# Exercise brief
Those lines of the records that contain "import" are to be located and copied.

Entries taken from a collection
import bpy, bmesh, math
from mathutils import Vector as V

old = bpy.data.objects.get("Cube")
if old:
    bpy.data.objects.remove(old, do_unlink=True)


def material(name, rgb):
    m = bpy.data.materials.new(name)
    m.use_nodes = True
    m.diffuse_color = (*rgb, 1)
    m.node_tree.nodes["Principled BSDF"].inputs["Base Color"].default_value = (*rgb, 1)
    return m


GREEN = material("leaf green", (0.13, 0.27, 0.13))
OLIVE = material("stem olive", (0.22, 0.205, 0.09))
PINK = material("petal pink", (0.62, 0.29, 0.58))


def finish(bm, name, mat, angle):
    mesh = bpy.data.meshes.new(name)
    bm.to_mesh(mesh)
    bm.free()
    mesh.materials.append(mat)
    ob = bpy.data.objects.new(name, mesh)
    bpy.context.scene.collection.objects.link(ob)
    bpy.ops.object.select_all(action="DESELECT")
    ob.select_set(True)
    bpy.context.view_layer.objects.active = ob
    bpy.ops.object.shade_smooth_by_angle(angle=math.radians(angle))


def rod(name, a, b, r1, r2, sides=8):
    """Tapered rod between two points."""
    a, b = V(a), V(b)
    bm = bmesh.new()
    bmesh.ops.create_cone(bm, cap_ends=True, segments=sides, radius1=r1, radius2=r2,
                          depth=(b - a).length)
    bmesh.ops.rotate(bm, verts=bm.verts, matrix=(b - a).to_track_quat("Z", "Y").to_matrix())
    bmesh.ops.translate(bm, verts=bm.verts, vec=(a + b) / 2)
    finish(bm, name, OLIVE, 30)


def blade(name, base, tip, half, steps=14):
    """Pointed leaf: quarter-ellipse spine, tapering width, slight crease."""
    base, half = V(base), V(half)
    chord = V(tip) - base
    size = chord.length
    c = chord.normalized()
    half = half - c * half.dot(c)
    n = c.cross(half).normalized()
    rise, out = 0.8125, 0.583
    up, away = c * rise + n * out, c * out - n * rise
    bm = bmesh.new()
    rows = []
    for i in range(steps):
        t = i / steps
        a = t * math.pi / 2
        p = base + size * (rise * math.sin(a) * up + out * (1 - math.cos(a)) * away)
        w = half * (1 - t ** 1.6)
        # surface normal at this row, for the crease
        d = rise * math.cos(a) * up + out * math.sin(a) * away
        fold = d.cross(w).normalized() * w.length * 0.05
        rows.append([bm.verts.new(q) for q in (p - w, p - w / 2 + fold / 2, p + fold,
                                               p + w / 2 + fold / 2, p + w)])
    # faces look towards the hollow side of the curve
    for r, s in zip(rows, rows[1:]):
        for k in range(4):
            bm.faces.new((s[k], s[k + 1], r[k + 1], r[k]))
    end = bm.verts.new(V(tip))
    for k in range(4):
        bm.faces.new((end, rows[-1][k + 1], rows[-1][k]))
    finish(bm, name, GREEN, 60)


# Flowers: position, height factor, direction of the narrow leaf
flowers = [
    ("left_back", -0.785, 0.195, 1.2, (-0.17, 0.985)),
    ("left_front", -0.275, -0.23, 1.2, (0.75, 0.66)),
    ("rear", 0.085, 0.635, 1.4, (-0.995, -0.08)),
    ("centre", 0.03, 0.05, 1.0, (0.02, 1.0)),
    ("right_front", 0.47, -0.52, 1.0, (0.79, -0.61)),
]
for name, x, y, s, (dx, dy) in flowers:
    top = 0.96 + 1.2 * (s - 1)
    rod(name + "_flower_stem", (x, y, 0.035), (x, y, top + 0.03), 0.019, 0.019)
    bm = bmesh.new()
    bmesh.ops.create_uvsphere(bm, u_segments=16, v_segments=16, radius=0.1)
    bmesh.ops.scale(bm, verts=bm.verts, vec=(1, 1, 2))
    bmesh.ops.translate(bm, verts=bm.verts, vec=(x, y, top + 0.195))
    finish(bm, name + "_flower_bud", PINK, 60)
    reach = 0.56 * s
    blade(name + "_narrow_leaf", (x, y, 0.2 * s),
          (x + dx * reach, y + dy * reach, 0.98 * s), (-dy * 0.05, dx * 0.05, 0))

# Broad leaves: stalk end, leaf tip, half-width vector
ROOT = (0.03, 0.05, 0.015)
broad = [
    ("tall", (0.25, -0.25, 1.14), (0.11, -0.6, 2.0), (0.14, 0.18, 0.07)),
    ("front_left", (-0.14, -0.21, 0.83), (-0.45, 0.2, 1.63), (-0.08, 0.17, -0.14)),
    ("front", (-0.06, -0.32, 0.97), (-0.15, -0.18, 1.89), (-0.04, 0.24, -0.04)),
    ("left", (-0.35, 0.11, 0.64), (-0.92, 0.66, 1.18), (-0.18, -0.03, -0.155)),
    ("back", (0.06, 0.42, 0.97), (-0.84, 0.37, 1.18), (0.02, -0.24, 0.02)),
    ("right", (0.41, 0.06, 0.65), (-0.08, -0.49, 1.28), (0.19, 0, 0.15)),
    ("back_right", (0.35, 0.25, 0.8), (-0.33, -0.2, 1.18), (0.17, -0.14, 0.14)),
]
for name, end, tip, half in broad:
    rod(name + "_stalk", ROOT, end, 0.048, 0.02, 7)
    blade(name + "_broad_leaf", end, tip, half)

==

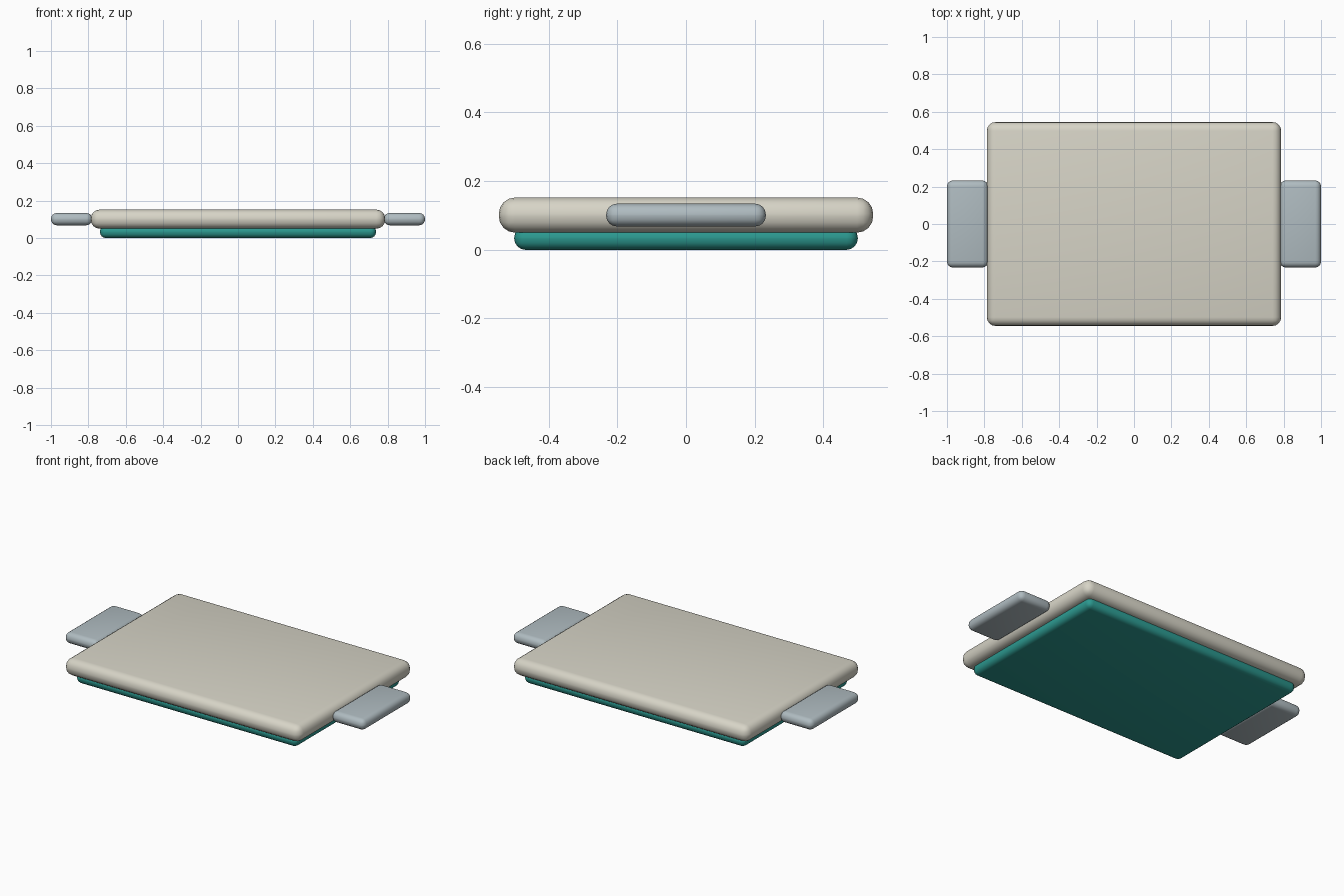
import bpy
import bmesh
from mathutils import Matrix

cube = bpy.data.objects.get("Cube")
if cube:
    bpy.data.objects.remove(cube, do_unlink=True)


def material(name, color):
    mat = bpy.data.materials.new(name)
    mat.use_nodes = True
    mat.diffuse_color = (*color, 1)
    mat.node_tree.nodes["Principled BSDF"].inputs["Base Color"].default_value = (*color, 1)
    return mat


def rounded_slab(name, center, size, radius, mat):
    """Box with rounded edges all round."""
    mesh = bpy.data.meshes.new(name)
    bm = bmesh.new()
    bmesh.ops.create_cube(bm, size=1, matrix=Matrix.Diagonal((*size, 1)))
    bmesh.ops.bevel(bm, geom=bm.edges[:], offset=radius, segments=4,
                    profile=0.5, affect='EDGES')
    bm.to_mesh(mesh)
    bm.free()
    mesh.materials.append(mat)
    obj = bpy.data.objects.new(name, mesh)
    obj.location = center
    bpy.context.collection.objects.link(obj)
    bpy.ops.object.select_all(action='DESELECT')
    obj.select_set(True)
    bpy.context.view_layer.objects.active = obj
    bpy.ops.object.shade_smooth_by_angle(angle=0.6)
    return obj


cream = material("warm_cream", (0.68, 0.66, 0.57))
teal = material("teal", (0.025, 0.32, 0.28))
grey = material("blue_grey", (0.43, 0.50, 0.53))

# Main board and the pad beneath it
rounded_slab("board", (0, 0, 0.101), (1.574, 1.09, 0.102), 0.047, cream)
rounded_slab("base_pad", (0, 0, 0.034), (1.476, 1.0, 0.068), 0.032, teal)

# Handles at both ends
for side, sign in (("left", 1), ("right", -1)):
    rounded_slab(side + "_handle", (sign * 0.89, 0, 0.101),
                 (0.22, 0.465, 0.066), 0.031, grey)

---

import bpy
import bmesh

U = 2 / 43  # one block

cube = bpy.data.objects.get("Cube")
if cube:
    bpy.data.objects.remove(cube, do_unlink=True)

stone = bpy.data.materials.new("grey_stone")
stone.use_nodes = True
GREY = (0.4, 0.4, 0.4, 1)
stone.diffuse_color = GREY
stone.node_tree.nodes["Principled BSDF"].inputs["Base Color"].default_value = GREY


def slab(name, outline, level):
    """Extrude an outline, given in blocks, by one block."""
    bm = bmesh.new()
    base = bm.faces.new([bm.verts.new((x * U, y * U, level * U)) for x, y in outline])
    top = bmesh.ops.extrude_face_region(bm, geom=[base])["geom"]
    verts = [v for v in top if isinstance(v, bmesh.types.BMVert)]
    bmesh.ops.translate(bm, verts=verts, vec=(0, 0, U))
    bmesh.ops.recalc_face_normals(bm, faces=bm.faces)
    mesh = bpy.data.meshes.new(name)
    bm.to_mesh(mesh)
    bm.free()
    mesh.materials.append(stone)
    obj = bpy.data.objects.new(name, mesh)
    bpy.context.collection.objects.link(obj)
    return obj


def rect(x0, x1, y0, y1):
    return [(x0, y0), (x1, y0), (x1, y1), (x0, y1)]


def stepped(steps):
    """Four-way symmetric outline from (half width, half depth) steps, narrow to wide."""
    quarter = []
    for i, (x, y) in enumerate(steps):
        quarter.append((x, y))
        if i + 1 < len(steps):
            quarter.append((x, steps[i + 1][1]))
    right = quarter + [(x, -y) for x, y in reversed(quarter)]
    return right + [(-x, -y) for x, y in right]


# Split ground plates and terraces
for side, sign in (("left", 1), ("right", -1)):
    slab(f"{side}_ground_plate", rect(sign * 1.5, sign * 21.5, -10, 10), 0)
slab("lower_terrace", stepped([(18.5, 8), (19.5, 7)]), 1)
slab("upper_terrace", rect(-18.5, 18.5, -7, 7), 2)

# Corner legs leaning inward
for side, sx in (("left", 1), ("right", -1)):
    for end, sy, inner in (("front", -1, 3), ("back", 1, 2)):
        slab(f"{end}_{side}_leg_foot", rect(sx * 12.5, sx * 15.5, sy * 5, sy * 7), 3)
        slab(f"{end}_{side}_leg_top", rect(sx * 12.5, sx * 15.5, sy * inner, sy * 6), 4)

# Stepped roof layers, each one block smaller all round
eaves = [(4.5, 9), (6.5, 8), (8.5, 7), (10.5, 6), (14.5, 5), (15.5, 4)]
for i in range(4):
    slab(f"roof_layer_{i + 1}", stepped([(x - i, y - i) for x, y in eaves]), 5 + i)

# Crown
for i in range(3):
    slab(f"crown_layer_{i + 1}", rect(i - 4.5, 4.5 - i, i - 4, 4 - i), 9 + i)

# Result below
import bpy, bmesh, math
from mathutils import Vector as V
import bpy
import bmesh
from mathutils import Matrix
import bpy
import bmesh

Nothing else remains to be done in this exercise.